This week Augusta radio talk show host Austin Rhodes of WGAC was heard being dismissive of the 7% increase in homeowner electric utility bills over the past five years from the controversial Georgia Senate Bill 31, which passed in 2009 with help from Senator Hardie Davis. SB 31 was heatedly debated because the bill guaranteed Georgia Power a separate 11.5% return on two new nuclear reactor units being constructed at Plant Vogtle on the Savannah River in Burke County, giving opportunity for all manner of cost-shifting hanky-panky. The law also came under fire for paying advance profits of over $1 billion over and above the costs of building the units. The Georgia Public Service Commission, who had the staff to evaluate the technical parts of the bill and who actually has the rate setting authority in the state, was bypassed by the legislature, prompted and cheered on by a flock of as many as 70 lobbyists clogging the aisles. Finally, the legislation exempted industry from the onerous special rate increases, meaning that the full burden falls on small businesses and residential payers.

Augusta’s Senator Hardie Davis was hardly alone in focusing on the jobs created for several thousand workers, many of them temporary construction craftsmen, while disregarding the costs to the millions of Georgians of the burgeoning rates.

Let’s take a look at the effects of SB 31 so far on a residential power bill. On top of the SB 31 costs, one must also add the additional 1% TIA 2010 or TSPLOST tax that Hardie also voted for. The Hardie Tax and Rate Increase Total is nearly $13.

Hardie Power

Now consider how much the wages to cover that 7% increase have increased since 2009 to the latest available in 2012. WHOA! The average Georgian has actually lost almost another percent because of wage reductions. (Now to be honest the TSPLOST tax did not come in until 2013 but it certainly is in the mix now.)

The Hardie cost increases are compounding every year against falling wages and salaries.

To conclude, that is a power play Augustans cannot afford.

All the confirmation Austin and everyone else should need was said by fellow WGAC show host Clark Howard in the clip below.
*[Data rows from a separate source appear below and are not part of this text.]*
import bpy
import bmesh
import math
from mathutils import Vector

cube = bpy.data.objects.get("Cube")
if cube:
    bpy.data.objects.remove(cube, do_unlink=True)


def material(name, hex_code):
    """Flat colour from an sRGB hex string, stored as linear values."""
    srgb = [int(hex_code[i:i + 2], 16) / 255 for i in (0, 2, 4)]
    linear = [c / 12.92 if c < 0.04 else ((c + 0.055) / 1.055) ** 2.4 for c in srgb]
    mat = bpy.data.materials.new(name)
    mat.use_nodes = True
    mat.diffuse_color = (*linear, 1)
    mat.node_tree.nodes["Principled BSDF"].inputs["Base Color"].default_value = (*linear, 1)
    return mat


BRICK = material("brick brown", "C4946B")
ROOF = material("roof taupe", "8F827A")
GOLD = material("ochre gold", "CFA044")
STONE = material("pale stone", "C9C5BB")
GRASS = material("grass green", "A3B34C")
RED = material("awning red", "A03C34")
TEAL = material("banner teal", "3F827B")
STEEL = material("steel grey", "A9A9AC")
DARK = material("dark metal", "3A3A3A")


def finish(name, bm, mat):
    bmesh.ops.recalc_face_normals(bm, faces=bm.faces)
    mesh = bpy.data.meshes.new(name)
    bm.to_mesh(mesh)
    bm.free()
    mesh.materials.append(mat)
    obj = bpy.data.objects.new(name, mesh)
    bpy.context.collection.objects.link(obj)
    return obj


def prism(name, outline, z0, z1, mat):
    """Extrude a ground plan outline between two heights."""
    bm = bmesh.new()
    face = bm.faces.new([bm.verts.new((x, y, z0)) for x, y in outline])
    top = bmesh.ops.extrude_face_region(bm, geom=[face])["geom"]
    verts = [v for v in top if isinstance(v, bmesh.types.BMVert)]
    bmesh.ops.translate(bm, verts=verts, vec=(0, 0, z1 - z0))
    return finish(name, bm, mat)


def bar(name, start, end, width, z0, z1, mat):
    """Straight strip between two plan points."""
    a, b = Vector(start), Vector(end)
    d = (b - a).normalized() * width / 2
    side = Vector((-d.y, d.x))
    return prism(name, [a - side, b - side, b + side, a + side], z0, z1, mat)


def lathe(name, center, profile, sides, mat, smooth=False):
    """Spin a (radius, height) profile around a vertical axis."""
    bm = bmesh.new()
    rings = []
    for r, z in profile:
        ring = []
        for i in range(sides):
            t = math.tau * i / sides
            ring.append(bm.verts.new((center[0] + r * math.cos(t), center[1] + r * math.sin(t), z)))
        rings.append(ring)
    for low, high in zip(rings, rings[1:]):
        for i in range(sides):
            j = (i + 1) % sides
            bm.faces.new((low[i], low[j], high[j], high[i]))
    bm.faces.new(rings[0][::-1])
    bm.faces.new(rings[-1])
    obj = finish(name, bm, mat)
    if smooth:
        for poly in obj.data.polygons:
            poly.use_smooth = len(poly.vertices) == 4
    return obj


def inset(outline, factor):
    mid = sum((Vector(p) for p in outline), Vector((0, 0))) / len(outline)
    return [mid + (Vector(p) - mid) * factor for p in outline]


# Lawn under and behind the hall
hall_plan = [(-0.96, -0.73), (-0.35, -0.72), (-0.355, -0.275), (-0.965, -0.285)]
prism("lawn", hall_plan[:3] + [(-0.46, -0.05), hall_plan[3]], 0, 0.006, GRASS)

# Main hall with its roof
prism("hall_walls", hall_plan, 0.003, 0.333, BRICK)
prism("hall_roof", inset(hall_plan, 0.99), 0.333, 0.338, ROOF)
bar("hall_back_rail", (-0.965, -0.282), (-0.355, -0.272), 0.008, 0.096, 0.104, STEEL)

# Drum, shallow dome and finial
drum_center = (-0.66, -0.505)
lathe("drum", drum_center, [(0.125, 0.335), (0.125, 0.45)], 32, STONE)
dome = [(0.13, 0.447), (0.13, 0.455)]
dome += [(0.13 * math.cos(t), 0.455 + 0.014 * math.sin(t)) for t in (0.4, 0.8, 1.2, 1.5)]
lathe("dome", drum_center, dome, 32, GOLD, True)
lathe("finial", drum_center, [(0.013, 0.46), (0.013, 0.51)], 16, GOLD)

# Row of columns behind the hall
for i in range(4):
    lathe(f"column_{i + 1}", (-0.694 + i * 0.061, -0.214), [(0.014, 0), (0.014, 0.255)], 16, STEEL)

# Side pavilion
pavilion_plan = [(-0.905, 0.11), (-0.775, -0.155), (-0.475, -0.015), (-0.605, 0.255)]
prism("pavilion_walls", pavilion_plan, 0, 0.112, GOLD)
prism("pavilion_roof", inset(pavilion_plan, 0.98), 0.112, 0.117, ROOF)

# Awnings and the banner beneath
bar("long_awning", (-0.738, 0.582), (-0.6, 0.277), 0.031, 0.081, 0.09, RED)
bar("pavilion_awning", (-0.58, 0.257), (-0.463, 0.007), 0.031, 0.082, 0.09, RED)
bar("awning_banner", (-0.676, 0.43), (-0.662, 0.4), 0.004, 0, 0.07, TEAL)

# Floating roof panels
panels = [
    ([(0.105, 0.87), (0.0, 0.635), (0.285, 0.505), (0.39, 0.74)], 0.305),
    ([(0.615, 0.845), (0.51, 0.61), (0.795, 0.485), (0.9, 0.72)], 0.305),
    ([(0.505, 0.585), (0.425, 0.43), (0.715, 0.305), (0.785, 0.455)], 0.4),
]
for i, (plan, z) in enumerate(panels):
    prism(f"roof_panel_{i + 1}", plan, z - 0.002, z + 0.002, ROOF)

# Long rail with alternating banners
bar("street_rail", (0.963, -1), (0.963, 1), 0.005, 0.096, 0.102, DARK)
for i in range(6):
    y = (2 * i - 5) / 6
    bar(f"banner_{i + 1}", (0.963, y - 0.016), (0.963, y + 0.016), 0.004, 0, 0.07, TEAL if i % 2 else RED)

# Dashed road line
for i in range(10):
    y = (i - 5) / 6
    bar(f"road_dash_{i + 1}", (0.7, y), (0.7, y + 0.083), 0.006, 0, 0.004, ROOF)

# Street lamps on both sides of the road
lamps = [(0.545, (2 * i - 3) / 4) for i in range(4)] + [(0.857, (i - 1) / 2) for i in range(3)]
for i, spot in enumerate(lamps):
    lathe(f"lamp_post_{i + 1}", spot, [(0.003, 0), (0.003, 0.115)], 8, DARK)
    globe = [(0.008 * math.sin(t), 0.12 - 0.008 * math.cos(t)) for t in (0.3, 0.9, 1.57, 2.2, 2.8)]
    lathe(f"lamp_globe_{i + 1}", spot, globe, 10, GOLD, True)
Hardie Davis is Georgia Power’s best friend. Can Augusta afford him as its mayor with such disregard for the people?